#5 It could hurt your fertility
Women of childbearing age with gum disease took an average of just over seven months to become pregnant—two months longer than the average of five months that it took women without gum disease to conceive, discovered researchers in Western Australia. Other research finds that pregnant women with gum disease might have higher odds of miscarriage.

HOLLY C. CORBETT at Screen Shot 2016-06-14 at 9.36.51 pm

. . . . . .


Expert teeth-cleaning tips
How can you tell if you’re hitting the mark when it comes to good oral care? “Generally, your teeth and gums should not bleed, be painful, or feel rough or sharp to your tongue,” says Dr Rita Trakhtman, dentist.  One of the easiest ways to prevent gum disease is to clean your teeth properly, so try these tricks for a healthier mouth.

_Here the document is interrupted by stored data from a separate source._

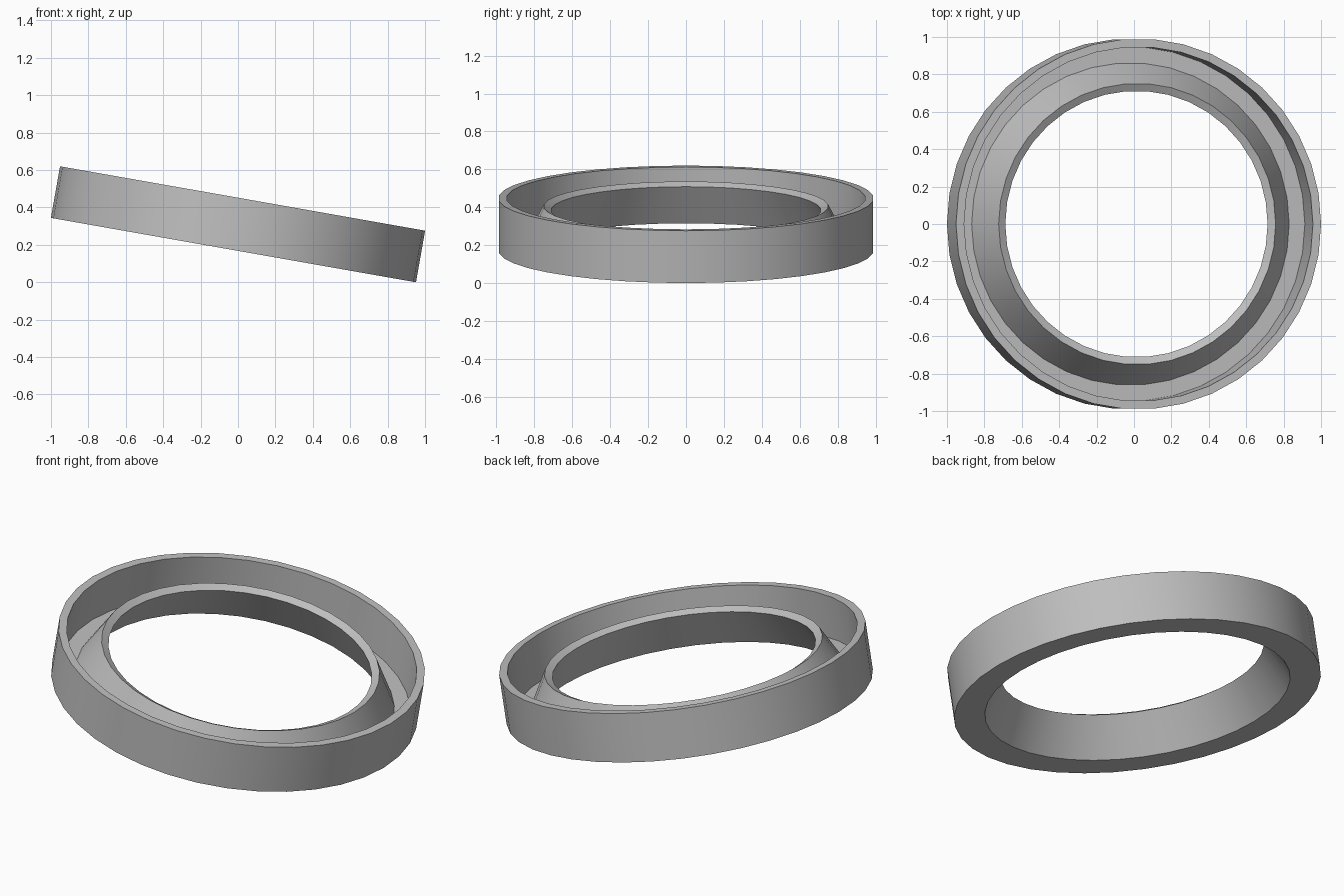
import bpy
import bmesh
import math
from mathutils import Matrix, Vector

SEGMENTS = 38
TILT = math.radians(10)
RADIUS = 0.991
HEIGHT = 0.28

default = bpy.data.objects.get("Cube")
if default:
    bpy.data.objects.remove(default, do_unlink=True)

# One plain grey
grey = bpy.data.materials.new("grey")
grey.use_nodes = True
colour = (0.52, 0.52, 0.52, 1)
grey.diffuse_color = colour
grey.node_tree.nodes["Principled BSDF"].inputs["Base Color"].default_value = colour

# Cross-section (radius, height): upright outer rim, thin floor, leaning inner lip
profile = [
    (0.825, 0), (RADIUS, 0), (RADIUS, HEIGHT), (0.947, HEIGHT),
    (0.947, 0.03), (0.862, 0.03), (0.752, 0.237), (0.712, 0.216),
]

# Revolve the closed section into a ring
bm = bmesh.new()
verts = [bm.verts.new((r, 0, h)) for r, h in profile]
edges = [bm.edges.new((v, verts[(i + 1) % len(verts)])) for i, v in enumerate(verts)]
bmesh.ops.spin(bm, geom=verts + edges, cent=(0, 0, 0), axis=(0, 0, 1),
               angle=math.tau, steps=SEGMENTS, use_merge=False)
bmesh.ops.remove_doubles(bm, verts=bm.verts[:], dist=0.0005)
bmesh.ops.recalc_face_normals(bm, faces=bm.faces[:])

# Tilt, then stand the lowest edge on the ground
shift = Vector((-HEIGHT / 2 * math.sin(TILT), 0, RADIUS * math.sin(TILT)))
bm.transform(Matrix.Translation(shift) @ Matrix.Rotation(TILT, 4, "Y"))

mesh = bpy.data.meshes.new("channel_ring")
bm.to_mesh(mesh)
bm.free()
mesh.materials.append(grey)
ring = bpy.data.objects.new("channel_ring", mesh)
bpy.context.collection.objects.link(ring)

# Smooth walls with crisp rims
bpy.ops.object.select_all(action="DESELECT")
ring.select_set(True)
bpy.context.view_layer.objects.active = ring
bpy.ops.object.shade_smooth_by_angle(angle=math.radians(30))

  • Brush your teeth first. Floss second. You should floss after you brush your teeth, rather than before. “That way you’ll be able to floss away any food that was stuck between your teeth to prevent bacteria from growing.” If you find dental floss hard to hold onto, Trakhtman suggests trying floss picks, such as Pixters, instead.
  • Brush your tongue. “Make sure you also remember to brush your tongue as well as along the cheek side of the teeth to improve the removal of harmful bacteria in the crevices,” says Trakhtman.
  • Get the right toothbrush. An electric toothbrush is the best. If you are using a manual one, then soft or extra soft bristles are best. A medium or hard-bristled toothbrush is too abrasive and scratches the delicate gums away over time, exposes the root surface underneath and leads to possible sensitivity or root decay.
  • Brush for two minutes. To really clean your teeth, aim to brush them for a full two minutes. To get your children to brush the full two minutes, put on their favourite song, as one song goes for about 2 minutes.
  • Replace your toothbrush. Be sure to replace your manual toothbrush about every three months and the electric toothbrush head at least every 6 months.




An online healthy lifestyle blog from a dental point of view - Advice on how to live a healthy lifeSMILE :)